Task brief —
Within the records below is a range that opens at the line with "verts=[g for g" and closes at the line with "panes=1, transom=None, mat=None)". Return that range word for word, both ends included, and only that range.

── Given data

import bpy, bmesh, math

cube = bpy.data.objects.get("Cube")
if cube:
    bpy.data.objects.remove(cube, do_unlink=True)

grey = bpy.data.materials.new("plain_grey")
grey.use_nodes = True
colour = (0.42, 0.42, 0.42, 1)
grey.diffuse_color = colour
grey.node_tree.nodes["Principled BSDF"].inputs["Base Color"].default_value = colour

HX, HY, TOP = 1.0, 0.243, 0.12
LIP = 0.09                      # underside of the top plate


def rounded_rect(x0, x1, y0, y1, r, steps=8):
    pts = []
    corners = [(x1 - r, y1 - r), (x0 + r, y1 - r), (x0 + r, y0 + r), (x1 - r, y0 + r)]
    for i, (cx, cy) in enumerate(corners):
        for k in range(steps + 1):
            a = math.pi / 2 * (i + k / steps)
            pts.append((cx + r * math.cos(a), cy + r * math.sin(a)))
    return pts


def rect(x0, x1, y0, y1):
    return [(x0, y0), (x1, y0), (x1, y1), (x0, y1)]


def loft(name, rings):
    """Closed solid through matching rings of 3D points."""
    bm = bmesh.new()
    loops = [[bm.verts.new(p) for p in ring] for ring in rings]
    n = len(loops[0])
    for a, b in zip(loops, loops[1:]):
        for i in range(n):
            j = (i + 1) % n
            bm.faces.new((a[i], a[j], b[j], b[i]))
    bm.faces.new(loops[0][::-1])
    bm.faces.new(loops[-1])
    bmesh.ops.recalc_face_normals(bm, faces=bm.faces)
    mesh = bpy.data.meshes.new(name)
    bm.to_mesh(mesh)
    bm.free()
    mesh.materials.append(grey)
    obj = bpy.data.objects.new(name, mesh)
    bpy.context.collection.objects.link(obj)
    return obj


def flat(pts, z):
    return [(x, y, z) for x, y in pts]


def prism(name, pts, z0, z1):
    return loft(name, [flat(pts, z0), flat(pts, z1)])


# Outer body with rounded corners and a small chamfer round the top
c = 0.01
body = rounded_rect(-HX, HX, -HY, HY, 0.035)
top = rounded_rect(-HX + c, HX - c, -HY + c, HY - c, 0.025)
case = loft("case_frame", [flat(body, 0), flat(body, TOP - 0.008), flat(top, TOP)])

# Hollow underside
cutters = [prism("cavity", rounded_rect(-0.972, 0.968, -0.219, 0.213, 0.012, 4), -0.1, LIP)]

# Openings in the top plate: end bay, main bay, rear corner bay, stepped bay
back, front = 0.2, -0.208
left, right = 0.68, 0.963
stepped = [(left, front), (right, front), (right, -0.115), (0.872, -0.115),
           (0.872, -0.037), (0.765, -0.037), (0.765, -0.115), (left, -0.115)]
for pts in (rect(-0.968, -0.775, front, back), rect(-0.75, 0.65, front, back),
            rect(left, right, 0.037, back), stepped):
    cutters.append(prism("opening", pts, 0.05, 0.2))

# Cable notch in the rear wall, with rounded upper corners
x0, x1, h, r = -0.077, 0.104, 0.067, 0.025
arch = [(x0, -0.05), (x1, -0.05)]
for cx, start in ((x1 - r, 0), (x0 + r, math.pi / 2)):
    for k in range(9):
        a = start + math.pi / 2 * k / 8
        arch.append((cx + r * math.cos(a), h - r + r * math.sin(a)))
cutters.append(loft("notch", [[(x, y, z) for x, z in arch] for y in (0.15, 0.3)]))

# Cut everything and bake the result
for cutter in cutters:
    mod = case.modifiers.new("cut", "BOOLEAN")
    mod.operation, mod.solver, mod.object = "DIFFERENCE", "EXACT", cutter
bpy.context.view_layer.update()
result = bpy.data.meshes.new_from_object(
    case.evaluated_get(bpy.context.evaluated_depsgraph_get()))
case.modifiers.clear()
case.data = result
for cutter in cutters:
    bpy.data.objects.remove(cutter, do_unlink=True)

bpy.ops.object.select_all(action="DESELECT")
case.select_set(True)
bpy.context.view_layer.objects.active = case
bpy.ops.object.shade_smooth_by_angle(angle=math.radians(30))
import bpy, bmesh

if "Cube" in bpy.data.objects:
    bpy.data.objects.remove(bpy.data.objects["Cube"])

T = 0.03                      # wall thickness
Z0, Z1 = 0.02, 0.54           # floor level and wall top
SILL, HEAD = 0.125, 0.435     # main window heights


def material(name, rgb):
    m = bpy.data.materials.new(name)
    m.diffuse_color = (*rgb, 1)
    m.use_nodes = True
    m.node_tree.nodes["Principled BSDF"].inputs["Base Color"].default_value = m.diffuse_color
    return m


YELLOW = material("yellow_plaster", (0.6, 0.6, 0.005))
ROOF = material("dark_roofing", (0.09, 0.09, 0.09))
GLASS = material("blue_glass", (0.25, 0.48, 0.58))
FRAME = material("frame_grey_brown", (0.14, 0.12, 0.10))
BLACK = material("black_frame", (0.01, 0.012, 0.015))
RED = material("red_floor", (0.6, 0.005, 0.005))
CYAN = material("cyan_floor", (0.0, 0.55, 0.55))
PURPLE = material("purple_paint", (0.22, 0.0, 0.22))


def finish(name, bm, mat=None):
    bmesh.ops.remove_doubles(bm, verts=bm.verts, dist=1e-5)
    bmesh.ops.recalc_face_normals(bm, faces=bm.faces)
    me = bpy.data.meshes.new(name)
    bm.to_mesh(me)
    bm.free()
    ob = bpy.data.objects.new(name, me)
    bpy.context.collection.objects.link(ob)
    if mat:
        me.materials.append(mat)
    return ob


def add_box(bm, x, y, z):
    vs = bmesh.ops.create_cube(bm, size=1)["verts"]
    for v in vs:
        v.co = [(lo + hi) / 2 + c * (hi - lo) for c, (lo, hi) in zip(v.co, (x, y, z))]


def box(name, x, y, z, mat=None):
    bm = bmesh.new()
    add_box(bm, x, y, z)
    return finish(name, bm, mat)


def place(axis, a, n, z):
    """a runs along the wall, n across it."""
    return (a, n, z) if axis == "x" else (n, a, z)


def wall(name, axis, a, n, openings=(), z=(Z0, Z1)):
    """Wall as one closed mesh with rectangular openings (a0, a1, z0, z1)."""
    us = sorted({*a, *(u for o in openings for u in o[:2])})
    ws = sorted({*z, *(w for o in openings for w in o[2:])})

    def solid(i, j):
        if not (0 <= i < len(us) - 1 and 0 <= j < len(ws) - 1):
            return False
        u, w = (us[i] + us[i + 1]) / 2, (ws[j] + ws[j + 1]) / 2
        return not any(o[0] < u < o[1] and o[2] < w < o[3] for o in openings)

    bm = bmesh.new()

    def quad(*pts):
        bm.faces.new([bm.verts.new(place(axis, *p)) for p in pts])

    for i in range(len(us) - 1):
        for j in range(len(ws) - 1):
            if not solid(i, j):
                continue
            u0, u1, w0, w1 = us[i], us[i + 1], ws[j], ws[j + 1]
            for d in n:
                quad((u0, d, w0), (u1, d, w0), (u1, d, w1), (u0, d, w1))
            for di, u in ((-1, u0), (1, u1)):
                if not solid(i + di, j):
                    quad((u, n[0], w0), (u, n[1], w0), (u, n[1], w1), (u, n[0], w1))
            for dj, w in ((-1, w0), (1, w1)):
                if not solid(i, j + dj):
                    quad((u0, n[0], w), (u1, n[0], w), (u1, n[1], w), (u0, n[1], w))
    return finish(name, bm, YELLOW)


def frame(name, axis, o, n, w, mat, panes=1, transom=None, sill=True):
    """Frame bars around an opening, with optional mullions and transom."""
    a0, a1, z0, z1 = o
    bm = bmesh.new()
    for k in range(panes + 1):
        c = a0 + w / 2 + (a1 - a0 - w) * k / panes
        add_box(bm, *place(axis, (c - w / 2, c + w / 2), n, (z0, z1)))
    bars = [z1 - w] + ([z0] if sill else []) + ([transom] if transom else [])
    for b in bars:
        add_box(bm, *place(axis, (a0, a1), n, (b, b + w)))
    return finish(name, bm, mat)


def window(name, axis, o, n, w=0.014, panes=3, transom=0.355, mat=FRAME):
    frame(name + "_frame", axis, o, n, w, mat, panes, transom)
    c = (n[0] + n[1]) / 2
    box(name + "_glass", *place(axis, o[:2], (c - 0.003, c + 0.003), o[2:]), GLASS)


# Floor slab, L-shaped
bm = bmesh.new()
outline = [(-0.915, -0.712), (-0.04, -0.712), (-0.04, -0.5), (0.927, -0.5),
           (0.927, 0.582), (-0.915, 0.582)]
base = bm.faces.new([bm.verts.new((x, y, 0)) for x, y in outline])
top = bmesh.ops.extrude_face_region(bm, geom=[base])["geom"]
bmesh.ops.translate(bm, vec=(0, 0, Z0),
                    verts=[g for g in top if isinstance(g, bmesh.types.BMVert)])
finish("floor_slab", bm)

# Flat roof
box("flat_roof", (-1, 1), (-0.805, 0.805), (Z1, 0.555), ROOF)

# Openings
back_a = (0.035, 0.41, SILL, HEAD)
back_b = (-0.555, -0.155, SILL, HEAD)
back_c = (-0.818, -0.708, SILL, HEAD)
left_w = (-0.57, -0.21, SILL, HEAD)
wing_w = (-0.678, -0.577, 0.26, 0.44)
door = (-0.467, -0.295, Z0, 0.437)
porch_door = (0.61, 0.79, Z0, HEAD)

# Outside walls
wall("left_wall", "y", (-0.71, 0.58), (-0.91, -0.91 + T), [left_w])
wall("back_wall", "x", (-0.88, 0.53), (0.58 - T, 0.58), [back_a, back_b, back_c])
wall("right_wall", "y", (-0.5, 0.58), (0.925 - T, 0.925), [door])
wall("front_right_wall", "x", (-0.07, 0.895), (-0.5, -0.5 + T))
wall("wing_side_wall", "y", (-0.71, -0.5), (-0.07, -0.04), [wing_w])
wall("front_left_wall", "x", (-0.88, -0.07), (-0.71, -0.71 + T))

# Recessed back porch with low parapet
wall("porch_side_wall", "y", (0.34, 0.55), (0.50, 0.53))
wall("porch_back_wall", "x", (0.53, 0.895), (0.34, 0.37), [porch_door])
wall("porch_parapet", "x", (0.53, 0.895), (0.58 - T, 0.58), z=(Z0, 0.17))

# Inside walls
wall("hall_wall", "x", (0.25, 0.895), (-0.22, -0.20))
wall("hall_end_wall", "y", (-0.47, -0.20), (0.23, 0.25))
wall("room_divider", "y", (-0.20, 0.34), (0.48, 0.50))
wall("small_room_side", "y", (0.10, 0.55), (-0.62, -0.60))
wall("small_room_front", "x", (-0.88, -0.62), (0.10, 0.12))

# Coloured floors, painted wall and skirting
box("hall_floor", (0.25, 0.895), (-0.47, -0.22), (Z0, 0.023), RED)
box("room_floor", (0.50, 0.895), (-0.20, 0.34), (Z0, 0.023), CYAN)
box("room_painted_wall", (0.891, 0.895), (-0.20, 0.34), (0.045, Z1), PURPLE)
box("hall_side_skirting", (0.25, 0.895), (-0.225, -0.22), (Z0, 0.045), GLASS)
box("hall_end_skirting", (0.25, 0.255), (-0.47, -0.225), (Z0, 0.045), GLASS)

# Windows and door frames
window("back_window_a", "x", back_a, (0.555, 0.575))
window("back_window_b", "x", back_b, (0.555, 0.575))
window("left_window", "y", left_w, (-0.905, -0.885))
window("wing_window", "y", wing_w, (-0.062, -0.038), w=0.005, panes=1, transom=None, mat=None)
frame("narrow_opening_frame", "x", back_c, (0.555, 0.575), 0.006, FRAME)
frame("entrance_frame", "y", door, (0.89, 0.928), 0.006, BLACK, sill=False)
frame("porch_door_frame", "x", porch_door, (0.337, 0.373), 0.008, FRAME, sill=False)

────

Result of this exercise —
                    verts=[g for g in top if isinstance(g, bmesh.types.BMVert)])
finish("floor_slab", bm)

# Flat roof
box("flat_roof", (-1, 1), (-0.805, 0.805), (Z1, 0.555), ROOF)

# Openings
back_a = (0.035, 0.41, SILL, HEAD)
back_b = (-0.555, -0.155, SILL, HEAD)
back_c = (-0.818, -0.708, SILL, HEAD)
left_w = (-0.57, -0.21, SILL, HEAD)
wing_w = (-0.678, -0.577, 0.26, 0.44)
door = (-0.467, -0.295, Z0, 0.437)
porch_door = (0.61, 0.79, Z0, HEAD)

# Outside walls
wall("left_wall", "y", (-0.71, 0.58), (-0.91, -0.91 + T), [left_w])
wall("back_wall", "x", (-0.88, 0.53), (0.58 - T, 0.58), [back_a, back_b, back_c])
wall("right_wall", "y", (-0.5, 0.58), (0.925 - T, 0.925), [door])
wall("front_right_wall", "x", (-0.07, 0.895), (-0.5, -0.5 + T))
wall("wing_side_wall", "y", (-0.71, -0.5), (-0.07, -0.04), [wing_w])
wall("front_left_wall", "x", (-0.88, -0.07), (-0.71, -0.71 + T))

# Recessed back porch with low parapet
wall("porch_side_wall", "y", (0.34, 0.55), (0.50, 0.53))
wall("porch_back_wall", "x", (0.53, 0.895), (0.34, 0.37), [porch_door])
wall("porch_parapet", "x", (0.53, 0.895), (0.58 - T, 0.58), z=(Z0, 0.17))

# Inside walls
wall("hall_wall", "x", (0.25, 0.895), (-0.22, -0.20))
wall("hall_end_wall", "y", (-0.47, -0.20), (0.23, 0.25))
wall("room_divider", "y", (-0.20, 0.34), (0.48, 0.50))
wall("small_room_side", "y", (0.10, 0.55), (-0.62, -0.60))
wall("small_room_front", "x", (-0.88, -0.62), (0.10, 0.12))

# Coloured floors, painted wall and skirting
box("hall_floor", (0.25, 0.895), (-0.47, -0.22), (Z0, 0.023), RED)
box("room_floor", (0.50, 0.895), (-0.20, 0.34), (Z0, 0.023), CYAN)
box("room_painted_wall", (0.891, 0.895), (-0.20, 0.34), (0.045, Z1), PURPLE)
box("hall_side_skirting", (0.25, 0.895), (-0.225, -0.22), (Z0, 0.045), GLASS)
box("hall_end_skirting", (0.25, 0.255), (-0.47, -0.225), (Z0, 0.045), GLASS)

# Windows and door frames
window("back_window_a", "x", back_a, (0.555, 0.575))
window("back_window_b", "x", back_b, (0.555, 0.575))
window("left_window", "y", left_w, (-0.905, -0.885))
window("wing_window", "y", wing_w, (-0.062, -0.038), w=0.005, panes=1, transom=None, mat=None)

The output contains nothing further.